═══ Study material ═══
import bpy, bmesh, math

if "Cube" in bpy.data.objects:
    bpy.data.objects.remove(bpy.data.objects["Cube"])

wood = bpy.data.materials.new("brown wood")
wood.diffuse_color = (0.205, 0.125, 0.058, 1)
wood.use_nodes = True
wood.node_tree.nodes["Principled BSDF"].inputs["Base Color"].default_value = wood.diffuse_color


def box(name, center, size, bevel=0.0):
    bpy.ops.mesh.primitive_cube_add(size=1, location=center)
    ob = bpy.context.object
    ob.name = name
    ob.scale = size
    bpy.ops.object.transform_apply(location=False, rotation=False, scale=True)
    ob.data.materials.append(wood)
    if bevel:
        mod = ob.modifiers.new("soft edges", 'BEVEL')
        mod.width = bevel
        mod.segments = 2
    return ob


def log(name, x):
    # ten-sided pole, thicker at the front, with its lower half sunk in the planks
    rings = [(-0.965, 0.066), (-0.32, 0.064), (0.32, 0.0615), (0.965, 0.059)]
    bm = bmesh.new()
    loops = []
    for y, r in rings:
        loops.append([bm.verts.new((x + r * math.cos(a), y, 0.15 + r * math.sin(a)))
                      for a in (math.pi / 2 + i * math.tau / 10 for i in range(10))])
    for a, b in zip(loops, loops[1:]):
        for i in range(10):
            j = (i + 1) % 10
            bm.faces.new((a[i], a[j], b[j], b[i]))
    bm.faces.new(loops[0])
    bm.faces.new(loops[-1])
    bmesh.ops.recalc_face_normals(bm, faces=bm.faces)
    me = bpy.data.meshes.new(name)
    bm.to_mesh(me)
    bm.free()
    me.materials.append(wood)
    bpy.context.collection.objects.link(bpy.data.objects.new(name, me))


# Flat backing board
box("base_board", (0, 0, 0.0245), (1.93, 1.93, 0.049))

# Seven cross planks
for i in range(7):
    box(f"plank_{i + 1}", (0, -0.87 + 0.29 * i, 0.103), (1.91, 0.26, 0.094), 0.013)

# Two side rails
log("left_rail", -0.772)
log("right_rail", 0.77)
═══
▸ **Work instructions**
Pick every line containing the word "center" out of the material, and copy those lines.

▸ **Solution for this problem**
def box(name, center, size, bevel=0.0):
    bpy.ops.mesh.primitive_cube_add(size=1, location=center)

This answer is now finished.